Version 1.3 comes with an improved wizard function for the best experience.
Activation doesn't last, keep on having to put in activation code resulting in a message saying too many activation's this despite always using the same PC. This basically makes the programme unusable. Tech support do not seem to exist. I messaged them on their support site at least 6 times with no response despite supplying full details including invoice details.
As tech support is in Australia I even got up in the middle of the night as they have an online chat...or do they as it always said off line!!
- Can't specify default output folder. - To add a custom banner or to remove eBrochures.com link in output header requires manual html editing after the project is generated. - Image output quality can be hit or miss, even with good images in the pdf file. In their FAQ, DNAML says to manually edit the output image after the project is generated. - I don't understand the Print function when viewing the output. I couldn't get it to send page(s) to my printer, it appeared instead to "print" page images to a Print folder in the project folder. - Not sure why the software creates three separate image folders with identical content differing only in resolution.
Being an owner of their DeskTop Author software I was able to purchase PDF2PageTurn 1.3 for a heavily discounted price of $9.95. At that price I figured I'd give it a shot. After playing with it all morning, I figured it's worth the $9.95 but I wouldn't pay the full $119. It's a one-trick pony that I find frustrating and rough around the edges. While the output might eventually meet expectations, to get there requires too much time messing around and editing things the software should support.
Some of the cons I listed above should be directly addressed in the software itself: -My Windows boot drive is an SSD so I prefer to keep data on a different drive. For the eBooks I create, I use an eBook folder on another drive and would like to set that as the default output location. I can't; instead, the software creates its own randomly named output folders in the MyDocuments\eDocuments folder. I have to Export the project after conversion to my eBooks folder and then manually remove the project from MyDocuments.
-To add a custom banner or to remove the automatically included eBrochures.com link requires the user to manually edit the index.html file after the project is completed. How user friendly is that? Most users of this type of software don't want to mess with html code, and they shouldn't. A simple menu option in the software could prevent this.

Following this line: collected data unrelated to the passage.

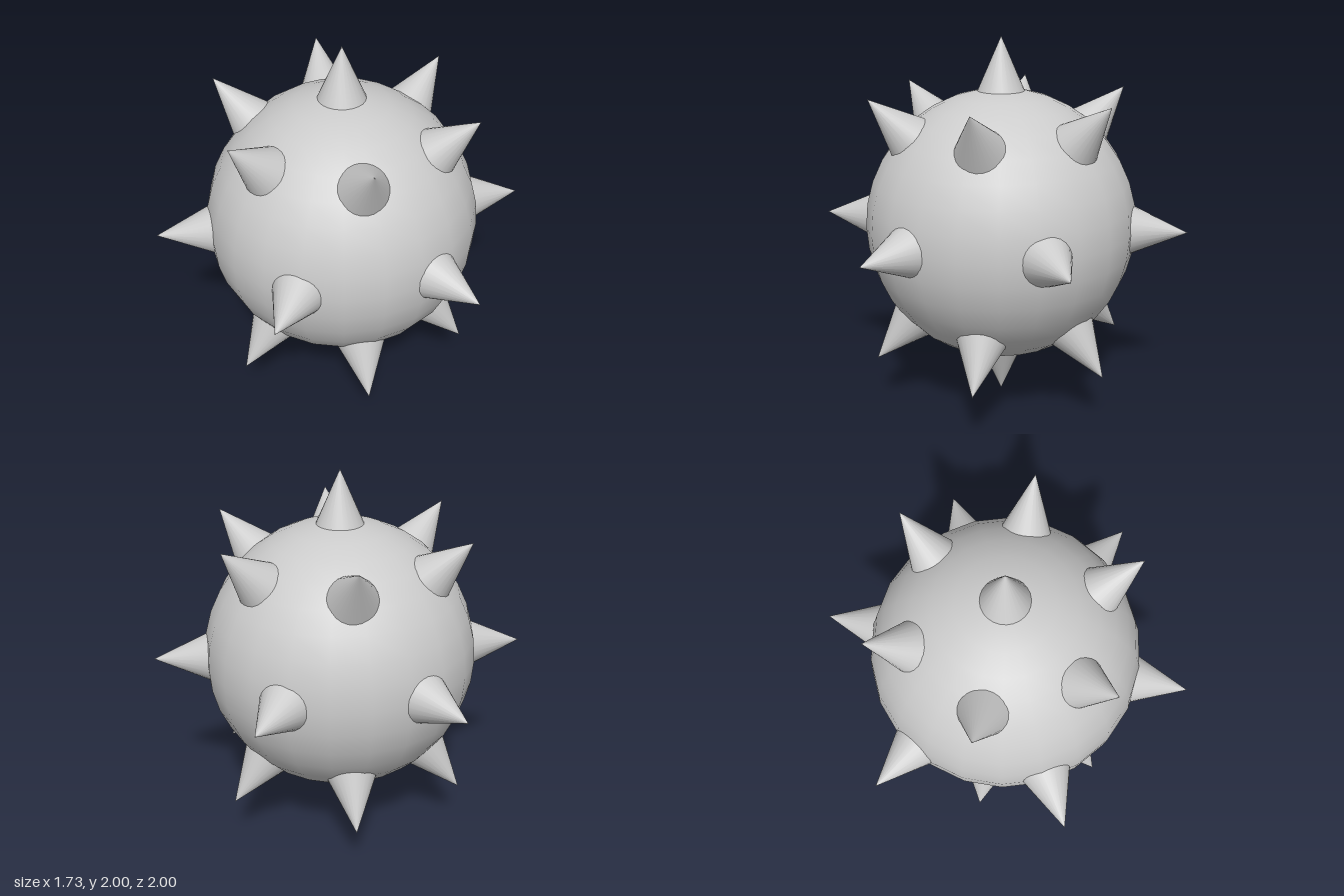
import * as THREE from 'three';

export function createModel() {
  const model = new THREE.Group();
  model.name = 'spikedBall';
  const material = new THREE.MeshStandardMaterial({ color: 0xcccccc });

  // Round body
  const body = new THREE.Mesh(new THREE.SphereGeometry(0.729, 22, 18), material);
  body.name = 'body';
  body.position.y = 1;
  model.add(body);

  // One spike: base sunk slightly into the body, tip one unit from the centre
  const baseDistance = 0.7;
  const spikeGeometry = new THREE.ConeGeometry(0.132, 1 - baseDistance, 24);
  spikeGeometry.translate(0, (1 + baseDistance) / 2, 0);
  const up = new THREE.Vector3(0, 1, 0);

  function addSpike(name, elevation, azimuth) {
    const e = THREE.MathUtils.degToRad(elevation);
    const a = THREE.MathUtils.degToRad(azimuth);
    const direction = new THREE.Vector3(
      Math.cos(e) * Math.sin(a), Math.sin(e), Math.cos(e) * Math.cos(a));
    const spike = new THREE.Mesh(spikeGeometry, material);
    spike.name = name;
    spike.position.y = 1;
    spike.quaternion.setFromUnitVectors(up, direction);
    model.add(spike);
  }

  // Spikes at the poles
  addSpike('topSpike', 90, 0);
  addSpike('bottomSpike', -90, 0);

  // Three rings of six; the slanted rings sit half a step round from the middle one
  for (let i = 0; i < 6; i++) {
    addSpike('middleSpike', 0, i * 60);
    addSpike('upperSpike', 45, i * 60 + 30);
    addSpike('lowerSpike', -45, i * 60 + 30);
  }

  return model;
}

-Quality of converted images can be hit or miss. Most of the images look fine after converting with PDF2PageTurn but some come thru fuzzy or blurry. I used the settings as suggested in DNAML's FAQ but that didn't help. Their FAQ also says the quality may be tied to an image sizing issue. They say you may have to manually export the image from the project output, resize it in PhotoShop (or any other image editor I presume) then reinsert it. I originally had a good image; PDF2PageTurn screwed it up and now I have to manually fix it? If it's a resizing problem, why can't that be built into the software? Or at least offer image preview so you can see before conversion which ones may have issues.

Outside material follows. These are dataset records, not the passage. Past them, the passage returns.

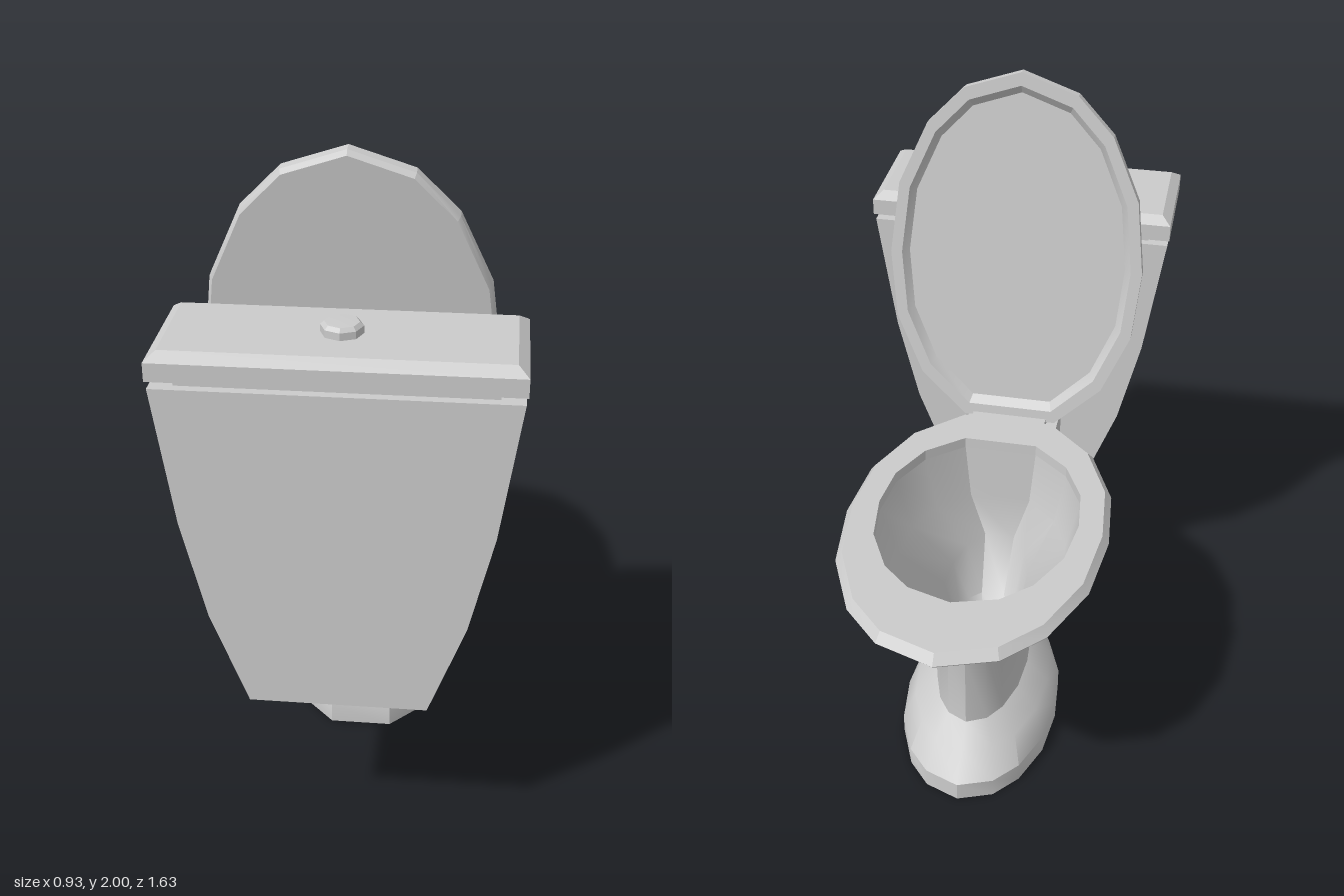
import * as THREE from 'three';
import { toCreasedNormals } from 'three/addons/utils/BufferGeometryUtils.js';

const material = new THREE.MeshStandardMaterial({ color: 0xcccccc, side: THREE.DoubleSide });

// Half of the egg-shaped plan: [share of half width, share of length from the tip]
const half = [[0, 0], [0.43, 0.05], [0.71, 0.15], [0.93, 0.32], [1, 0.52], [0.95, 0.71], [0.74, 0.88], [0.375, 1]];
const mirrored = (pts) => pts.slice().reverse().map(([u, t]) => [-u, t]);
const egg = [...half, ...mirrored(half.slice(1))];
const rectangle = [[1, 0], [1, 1], [-1, 1], [-1, 0]];

// Skins a stack of rings, each [y, half width, z of tip, z of back]
function loft(outline, rings, crease, capped = true) {
  const n = outline.length;
  const positions = [];
  const index = [];
  for (const [y, w, z0, z1] of rings) {
    for (const [u, t] of outline) positions.push(u * w, y, z0 + (z1 - z0) * t);
  }
  for (let r = 0; r < rings.length - 1; r++) {
    for (let i = 0; i < n; i++) {
      const a = r * n + i, b = r * n + (i + 1) % n;
      index.push(a, a + n, b + n, a, b + n, b);
    }
  }
  if (capped) {
    const top = (rings.length - 1) * n;
    for (let i = 1; i < n - 1; i++) {
      index.push(0, i, i + 1);
      index.push(top, top + i + 1, top + i);
    }
  }
  const geometry = new THREE.BufferGeometry();
  geometry.setAttribute('position', new THREE.Float32BufferAttribute(positions, 3));
  geometry.setIndex(index);
  return toCreasedNormals(geometry, crease);
}

export function createModel() {
  const model = new THREE.Group();
  model.name = 'toilet';
  const add = (name, geometry, x = 0, y = 0, z = 0) => {
    const mesh = new THREE.Mesh(geometry, material);
    mesh.name = name;
    mesh.position.set(x, y, z);
    model.add(mesh);
    return mesh;
  };

  // Foot, pedestal and bowl: up the outside, over the rim, down the inside
  add('bowl', loft(egg, [
    [0, 0.25, -0.555, 0.22],
    [0.065, 0.25, -0.555, 0.22],
    [0.14, 0.215, -0.48, 0.2],
    [0.2, 0.145, -0.41, 0.17],
    [0.48, 0.14, -0.41, 0.165],
    [0.55, 0.2, -0.425, 0.17],
    [0.64, 0.3, -0.58, 0.21],
    [0.73, 0.35, -0.67, 0.265],
    [0.82, 0.39, -0.76, 0.315],
    [0.82, 0.36, -0.71, 0.27],
    [0.85, 0.36, -0.71, 0.27],
    [0.85, 0.305, -0.59, 0.165],
    [0.66, 0.26, -0.53, 0.16],
    [0.5, 0.13, -0.4, 0.155],
    [0.34, 0.1, -0.26, 0.04],
    [0.28, 0.06, -0.2, -0.02],
  ], 0.65));

  // Seat ring with a flared lower edge
  add('seat', loft(egg, [
    [0.845, 0.305, -0.59, 0.165],
    [0.845, 0.395, -0.805, 0.312],
    [0.857, 0.4, -0.815, 0.315],
    [0.885, 0.38, -0.79, 0.29],
    [0.885, 0.305, -0.59, 0.165],
    [0.845, 0.305, -0.59, 0.165],
  ], 0.3, false));

  // Raised seat lid, recessed on the side that faces the seat
  const lid = add('seatLid', loft(egg, [
    [0.022, 0.34, -1.075, -0.065],
    [0, 0.36, -1.1, -0.04],
    [0, 0.395, -1.14, 0],
    [0.03, 0.395, -1.14, 0],
    [0.046, 0.385, -1.13, -0.01],
  ], 0.3), 0, 0.87, 0.32);
  lid.rotation.x = Math.PI / 2 + 0.132;

  // Hinge between the seat and its lid
  add('hinge', new THREE.BoxGeometry(0.24, 0.03, 0.07), 0, 0.865, 0.315);

  // Trough-shaped link from bowl to tank
  const link = new THREE.Shape();
  link.moveTo(-0.15, 0.82);
  link.lineTo(-0.15, 0.66);
  link.quadraticCurveTo(-0.15, 0.55, -0.06, 0.55);
  link.lineTo(0.06, 0.55);
  link.quadraticCurveTo(0.15, 0.55, 0.15, 0.66);
  link.lineTo(0.15, 0.82);
  const linkGeometry = new THREE.ExtrudeGeometry(link, { depth: 0.3, bevelEnabled: false, curveSegments: 6 });
  add('tankLink', toCreasedNormals(linkGeometry, 0.65), 0, 0, 0.175);

  // Tank narrowing toward the bottom
  add('tank', loft(rectangle, [
    [0.55, 0.24, 0.467, 0.815],
    [0.82, 0.34, 0.467, 0.815],
    [1.1, 0.405, 0.467, 0.815],
    [1.48, 0.46, 0.467, 0.815],
  ], 0.1));

  // Tank cover: inset neck, slab and bevelled top
  add('tankCover', loft(rectangle, [
    [1.48, 0.4, 0.49, 0.79],
    [1.5, 0.4, 0.49, 0.79],
    [1.5, 0.465, 0.46, 0.817],
    [1.55, 0.465, 0.46, 0.817],
    [1.572, 0.437, 0.49, 0.785],
  ], 0.1));

  // Flush button
  const button = new THREE.LatheGeometry(
    [[0.055, 0], [0.055, 0.022], [0.045, 0.032], [0, 0.034]].map(([r, y]) => new THREE.Vector2(r, y)), 8);
  add('flushButton', toCreasedNormals(button, 0.5), 0, 1.57, 0.637);

  return model;
}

Like I said for simple projects or ones with minimal graphics, PDF2PageTurn will generate good quality output. But as the images become more numerous and complex (also depending on origin & original format) the post processing cleanup becomes an issue. I create most of my eBooks either using an html editor or in a word processor; there's less hassle and generally cleaner conversion if I go from word processor format directly to html without creating an intermediate pdf. That can be done within the word processor itself or various other software, a lot of it open source.

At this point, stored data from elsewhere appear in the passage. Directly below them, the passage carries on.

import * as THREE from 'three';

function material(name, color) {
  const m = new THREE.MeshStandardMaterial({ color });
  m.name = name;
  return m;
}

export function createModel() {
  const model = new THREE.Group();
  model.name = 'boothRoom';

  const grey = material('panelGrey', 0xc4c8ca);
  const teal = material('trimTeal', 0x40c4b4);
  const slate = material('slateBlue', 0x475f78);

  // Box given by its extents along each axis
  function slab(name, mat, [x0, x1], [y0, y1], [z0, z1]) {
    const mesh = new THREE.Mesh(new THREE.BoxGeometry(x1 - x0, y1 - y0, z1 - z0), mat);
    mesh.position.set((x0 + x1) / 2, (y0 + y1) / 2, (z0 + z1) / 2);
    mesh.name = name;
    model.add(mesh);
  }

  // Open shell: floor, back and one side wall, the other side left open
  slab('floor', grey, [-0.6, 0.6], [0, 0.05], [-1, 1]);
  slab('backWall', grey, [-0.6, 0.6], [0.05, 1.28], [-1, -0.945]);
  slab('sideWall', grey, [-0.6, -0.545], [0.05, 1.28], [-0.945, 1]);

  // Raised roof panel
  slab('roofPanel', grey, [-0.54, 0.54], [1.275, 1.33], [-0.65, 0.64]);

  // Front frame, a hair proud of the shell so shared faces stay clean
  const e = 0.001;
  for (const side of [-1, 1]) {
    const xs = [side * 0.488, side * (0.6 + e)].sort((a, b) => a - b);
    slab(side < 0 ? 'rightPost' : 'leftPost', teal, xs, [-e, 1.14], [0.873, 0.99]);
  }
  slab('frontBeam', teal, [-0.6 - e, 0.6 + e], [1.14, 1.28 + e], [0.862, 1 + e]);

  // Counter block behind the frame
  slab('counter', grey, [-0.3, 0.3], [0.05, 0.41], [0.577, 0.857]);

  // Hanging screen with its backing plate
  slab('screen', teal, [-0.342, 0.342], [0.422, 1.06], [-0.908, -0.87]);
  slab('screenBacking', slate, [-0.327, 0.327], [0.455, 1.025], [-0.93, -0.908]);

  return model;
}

The only reason for me to use PDF2PageTurn would be if I had only a pdf file to start with. And even then, there are other ways to convert pdf to something which is html compatible.